The PyroManiacs devote some space each weekend to highlights from the lifetime of works from the Prince of Preachers, Charles Haddon Spurgeon.  The following excerpt is from The teachings of nature in the Kingdom of grace, pages 223-224, Pilgrim Publications.
"Whatever God hath not planted will be rooted up."

Jesus Christ had spoken certain truths which were highly objectionable to the Pharisees. Some of His loving disciples were in great fright, and they came to Him and said, “Knowest Thou not that the Pharisees are offended?” Now our Saviour, instead of making any apology for having offended the Pharisees, took it as a matter of course, and replied in a sentence which is well worthy to be called a proverb,—“Every plant, which my heavenly Father hath not planted, shall be rooted up.”

Now we have oftentimes, as Matthew Henry very tritely remarks, a number of good and affectionate but very weak hearers. They are always afraid that we shall offend other hearers. Hence, if the truth be spoken in a plain and pointed manner, and seems to come close home to the conscience, they think that surely it ought not to have been spoken, because So-and-so, and So-and-so, and So-and-so took offence at it.

If we never offended, it would be proof positive that we did not preach the Gospel. They who can please man will find it quite another thing to have pleased God. Do you suppose that men will love those who faithfully rebuke them?

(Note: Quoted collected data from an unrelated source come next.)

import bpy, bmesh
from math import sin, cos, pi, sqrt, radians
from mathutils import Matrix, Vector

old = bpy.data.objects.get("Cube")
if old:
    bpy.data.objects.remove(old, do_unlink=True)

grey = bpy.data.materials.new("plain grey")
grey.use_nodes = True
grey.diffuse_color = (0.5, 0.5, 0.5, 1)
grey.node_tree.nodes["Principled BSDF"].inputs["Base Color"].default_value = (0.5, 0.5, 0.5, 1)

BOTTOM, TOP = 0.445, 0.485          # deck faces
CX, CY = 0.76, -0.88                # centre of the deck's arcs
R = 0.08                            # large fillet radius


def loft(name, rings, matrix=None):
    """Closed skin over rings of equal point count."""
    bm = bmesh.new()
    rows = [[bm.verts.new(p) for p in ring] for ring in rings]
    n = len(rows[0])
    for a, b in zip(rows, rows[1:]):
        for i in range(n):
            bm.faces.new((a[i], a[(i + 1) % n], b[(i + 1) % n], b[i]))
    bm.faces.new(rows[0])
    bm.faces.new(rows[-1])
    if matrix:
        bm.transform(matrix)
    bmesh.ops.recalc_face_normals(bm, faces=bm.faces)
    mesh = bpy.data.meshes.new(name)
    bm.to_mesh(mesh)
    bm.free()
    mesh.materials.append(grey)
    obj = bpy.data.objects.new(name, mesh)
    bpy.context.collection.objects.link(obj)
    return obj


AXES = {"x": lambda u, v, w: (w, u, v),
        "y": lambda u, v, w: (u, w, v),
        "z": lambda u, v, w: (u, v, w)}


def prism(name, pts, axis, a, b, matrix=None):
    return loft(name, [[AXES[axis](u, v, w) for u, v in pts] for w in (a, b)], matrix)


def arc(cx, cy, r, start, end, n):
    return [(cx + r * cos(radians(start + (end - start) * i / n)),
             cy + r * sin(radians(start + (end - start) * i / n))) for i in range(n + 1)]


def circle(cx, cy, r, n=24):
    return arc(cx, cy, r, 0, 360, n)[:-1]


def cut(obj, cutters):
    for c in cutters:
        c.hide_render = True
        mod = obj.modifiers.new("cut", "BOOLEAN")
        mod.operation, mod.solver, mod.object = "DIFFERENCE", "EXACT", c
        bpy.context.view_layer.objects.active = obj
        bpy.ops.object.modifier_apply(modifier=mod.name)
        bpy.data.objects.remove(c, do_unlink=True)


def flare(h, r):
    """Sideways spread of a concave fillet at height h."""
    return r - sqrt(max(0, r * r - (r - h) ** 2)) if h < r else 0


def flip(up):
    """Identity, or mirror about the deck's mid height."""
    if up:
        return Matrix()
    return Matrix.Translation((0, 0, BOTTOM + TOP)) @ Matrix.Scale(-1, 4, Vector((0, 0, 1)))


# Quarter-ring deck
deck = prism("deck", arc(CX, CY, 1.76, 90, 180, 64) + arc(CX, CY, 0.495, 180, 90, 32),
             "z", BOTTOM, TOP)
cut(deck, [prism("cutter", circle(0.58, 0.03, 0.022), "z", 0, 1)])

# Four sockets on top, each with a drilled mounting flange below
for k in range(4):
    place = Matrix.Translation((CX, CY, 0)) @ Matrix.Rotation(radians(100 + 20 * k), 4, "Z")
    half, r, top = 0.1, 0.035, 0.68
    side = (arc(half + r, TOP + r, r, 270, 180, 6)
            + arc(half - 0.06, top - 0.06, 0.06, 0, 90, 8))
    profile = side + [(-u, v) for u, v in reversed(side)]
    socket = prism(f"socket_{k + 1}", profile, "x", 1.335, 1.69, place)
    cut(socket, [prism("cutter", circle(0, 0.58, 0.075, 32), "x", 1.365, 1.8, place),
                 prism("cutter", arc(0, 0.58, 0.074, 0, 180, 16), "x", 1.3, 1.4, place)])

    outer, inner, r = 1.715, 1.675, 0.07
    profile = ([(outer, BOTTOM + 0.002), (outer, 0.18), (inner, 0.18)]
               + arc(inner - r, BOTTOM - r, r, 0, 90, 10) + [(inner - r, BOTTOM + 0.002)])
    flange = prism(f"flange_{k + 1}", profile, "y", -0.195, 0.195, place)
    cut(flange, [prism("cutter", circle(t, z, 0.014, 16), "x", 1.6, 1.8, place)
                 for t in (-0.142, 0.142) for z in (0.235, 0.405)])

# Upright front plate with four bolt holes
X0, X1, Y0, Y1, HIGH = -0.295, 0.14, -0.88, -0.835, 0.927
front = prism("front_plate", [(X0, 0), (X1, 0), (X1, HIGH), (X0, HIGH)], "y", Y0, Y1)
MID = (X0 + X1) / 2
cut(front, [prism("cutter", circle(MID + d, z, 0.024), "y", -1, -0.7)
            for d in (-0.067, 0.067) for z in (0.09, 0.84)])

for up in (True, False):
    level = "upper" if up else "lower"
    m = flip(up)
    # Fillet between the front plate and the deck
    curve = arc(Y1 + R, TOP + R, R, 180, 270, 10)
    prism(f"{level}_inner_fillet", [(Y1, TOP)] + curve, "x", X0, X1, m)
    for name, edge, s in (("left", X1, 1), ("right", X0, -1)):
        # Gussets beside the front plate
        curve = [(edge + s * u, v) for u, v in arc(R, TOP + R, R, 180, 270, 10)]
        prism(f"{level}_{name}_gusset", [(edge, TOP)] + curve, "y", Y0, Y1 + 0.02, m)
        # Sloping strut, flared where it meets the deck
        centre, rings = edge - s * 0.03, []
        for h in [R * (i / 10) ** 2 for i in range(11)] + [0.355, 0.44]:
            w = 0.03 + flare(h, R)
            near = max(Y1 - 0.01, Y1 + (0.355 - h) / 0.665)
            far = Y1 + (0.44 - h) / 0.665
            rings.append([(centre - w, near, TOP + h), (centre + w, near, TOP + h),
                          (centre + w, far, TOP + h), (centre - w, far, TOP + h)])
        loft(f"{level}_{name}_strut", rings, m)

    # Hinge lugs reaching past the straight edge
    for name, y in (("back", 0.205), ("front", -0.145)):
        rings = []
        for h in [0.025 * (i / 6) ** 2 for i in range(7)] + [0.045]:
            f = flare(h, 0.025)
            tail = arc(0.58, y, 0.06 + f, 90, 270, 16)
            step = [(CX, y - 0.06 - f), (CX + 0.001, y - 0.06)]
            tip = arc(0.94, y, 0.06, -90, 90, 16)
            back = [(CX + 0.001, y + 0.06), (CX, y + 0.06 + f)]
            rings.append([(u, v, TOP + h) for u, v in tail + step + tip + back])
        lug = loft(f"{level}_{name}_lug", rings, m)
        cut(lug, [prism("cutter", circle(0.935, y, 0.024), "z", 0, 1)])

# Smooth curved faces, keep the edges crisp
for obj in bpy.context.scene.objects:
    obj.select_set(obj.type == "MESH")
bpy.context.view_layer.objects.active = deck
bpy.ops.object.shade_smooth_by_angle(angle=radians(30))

If you make the sinner's heart to groan, and waken his conscience, do you think he will pay you court and thank you for it? Nay, not so; in fact, this ought to be one aim of our ministry, not to offend, but to test men and make them offended with themselves, so that their hearts may be exposed to their own inspection.

Their being offended will discover of what sort they are. A ministry that never uproots will never water; a ministry that does not pull down will never build up. He who knoweth not how to pluck up the plants which God hath not planted, scarcely understandeth how to be a worker of God in His vineyard.

Our ministry ought always to be a killing as well as a healing one,—a ministry which kills all false hopes, blights all wrong confidences, and weeds out all foolish trusts, while at the same time it trains up the feeblest shoot of real hope, and tenders comfort and encouragement even to the weakest of the sincere followers of Christ.